22 July 2013 - 9:36am | posted by | 7 comments

Why David Cameron wants ISPs to ask, "Do you want Porn with that?"

Mark Leiser looks at the problems David Cameron's plans for blocking online porn will face ahead of the today's announcement on the proposal.

David Cameron has turned the fight against online porn into a poor example of technological governance by puritanical means. By asking the country’s largest ISPs to help him in spreading an awareness campaign for parents and demanding a filtering system where the starting point is “default-on”, he is effectively asking the public not to participate in an activity that millions of the British public do every day.

The debate about online porn has been shot to the forefront of public debate after searches of April Jones’s murderers computer showed pictures of children being abused and several searches for torture images were found. The news prompted the Daily Mail and others to demand for solutions from ISPs to tackle violent sexual imagery that is available in cyberspace.

Some of the mainstream press have been campaigning for a new system of Internet porn delivery – one where the default settings for being able to view these types of images are on. Default-on is a system whereby internet service providers block access to pornographic images as standard, unless the customer opts out of the filters. As a result of the default-on setting, offensive and harmful material would be blocked by companies like BT, Virgin, and Sky unless the customer phones up and asks, presumably rather awkwardly, to have the filters turned off. The problem is that the material might be 'offensive and harmful’ to Mr Cameron, might also be completely legal.

Creative Review: 

The technological measures Downing Street are asking for involve filters to be installed at ISPs, blocking images from being displayed on your browser. Technologists will tell you that no filtering system is perfect, and any Internet savvy system will find a way around the filters installed. They reveal what law academics T.J. Mcintyre and Colin Scott describe as a ‘deeper problem’ with filtering: they are ‘a very efficient mechanism for implementing rules, but not so good when it comes to standards’.

Internet providers like BT and Virgin Media actively cooperates in the Internet Watch Foundation’s program. BT stated, “‘[t]hrough our involvement with the Internet Watch Foundation, BT receives a daily list of child abuse sites which are then blocked, preventing customers from accidentally accessing them.”
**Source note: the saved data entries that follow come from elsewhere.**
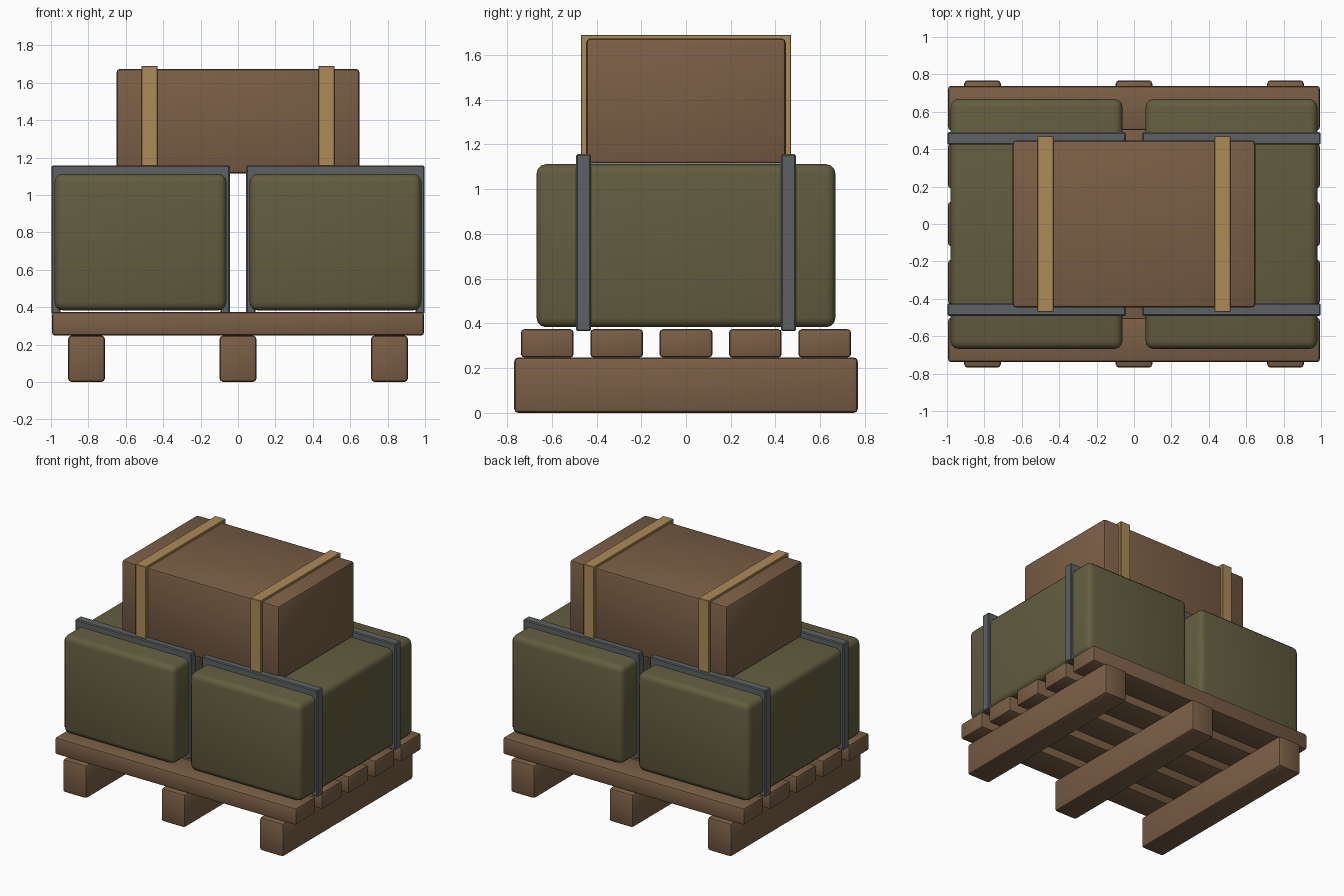
import bpy, bmesh

if "Cube" in bpy.data.objects:
    bpy.data.objects.remove(bpy.data.objects["Cube"])


def material(name, rgb):
    m = bpy.data.materials.new(name)
    m.diffuse_color = (*rgb, 1)
    m.use_nodes = True
    m.node_tree.nodes["Principled BSDF"].inputs["Base Color"].default_value = m.diffuse_color
    return m


wood = material("brown wood", (0.195, 0.112, 0.06))
olive = material("olive green", (0.122, 0.109, 0.05))
steel = material("strap grey", (0.109, 0.12, 0.127))
tan = material("tan wood", (0.413, 0.254, 0.098))


def box(name, x, y, z, mat, bevel, segments=2):
    """Bevelled box from (min, max) ranges."""
    bm = bmesh.new()
    bmesh.ops.create_cube(bm, size=1)
    for v in bm.verts:
        v.co = [r[0] if c < 0 else r[1] for c, r in zip(v.co, (x, y, z))]
    bmesh.ops.bevel(bm, geom=bm.edges[:], offset=bevel, segments=segments,
                    profile=0.5, affect='EDGES')
    me = bpy.data.meshes.new(name)
    bm.to_mesh(me)
    bm.free()
    me.materials.append(mat)
    ob = bpy.data.objects.new(name, me)
    bpy.context.collection.objects.link(ob)
    bpy.context.view_layer.objects.active = ob
    bpy.ops.object.select_all(action='DESELECT')
    ob.select_set(True)
    bpy.ops.object.shade_smooth_by_angle(angle=0.6)


def around(c, width):
    return (c - width / 2, c + width / 2)


# Pallet runners and deck slats
for i in (-1, 0, 1):
    box(f"pallet_runner_{i + 2}", around(i * 0.81, 0.196), (-0.768, 0.768), (0, 0.248), wood, 0.018)
for i in range(-2, 3):
    box(f"pallet_slat_{i + 3}", (-0.994, 0.994), around(i * 0.31, 0.236), (0.248, 0.374), wood, 0.015)

# Two olive cases, each with two grey straps over top and sides
for s, side in ((-1, "left"), (1, "right")):
    cx = s * 0.521
    box(f"{side}_case", around(cx, 0.918), around(0, 1.336), (0.383, 1.112), olive, 0.042, 3)
    for t, end in ((-1, "front"), (1, "back")):
        y = around(t * 0.458, 0.066)
        box(f"{side}_{end}_strap_top", around(cx, 0.954), y, (1.08, 1.157), steel, 0.006, 1)
        for e in (-1, 1):
            box(f"{side}_{end}_strap_side", around(cx + e * 0.452, 0.05), y, (0.365, 1.15), steel, 0.006, 1)

# Upper crate with two tan battens
box("upper_crate", (-0.649, 0.649), (-0.446, 0.446), (1.115, 1.674), wood, 0.018)
for s in (-1, 1):
    x = around(s * 0.473, 0.086)
    box("batten_top", x, (-0.47, 0.47), (1.65, 1.69), tan, 0.003, 1)
    for t in (-1, 1):
        box("batten_side", x, around(t * 0.45, 0.04), (1.113, 1.687), tan, 0.003, 1)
In the UK, the IWF has been asking for wider remit to search for and remove web addresses where illegal and violent images are found. Using a system called Cleanfeed, it looks at individual web addresses rather than domain names. If the address is shown to be one to be worth of being blocked, then access to the webpage is blocked by the ISP. This filtering system blocks addresses and locations on the Internet, but it is a meaningless system when it comes to file-sharing systems and peer-to-peer networks – which are routinely used for sharing legal and illegal pornography.

If the default-on setting remains, then on one level David Cameron is taking the UK in the same direction as the United Arab Emirates who also have a “default-on setting”. Theirs just can’t be turned off. One of the results of that policy in the UAE is a burgeoning black market for porn on DVD and pen drives. Porn finds a way. Filtering is a stupid solution to a problem only part of society thinks is a problem. As I stated in a previous post, there is no proof that there is a connection between offensive porn and real-world criminality.

Some would argue, that April Jones’s murderer would have still killed her even if there had been an "opt-in" filtering system in place. What will happen the next time a young girl gets murdered and it turns out that he had phoned his broadband ISP and asked for the porn filters to be removed? What will the government come up with then? A permanent Default On setting like the UAE?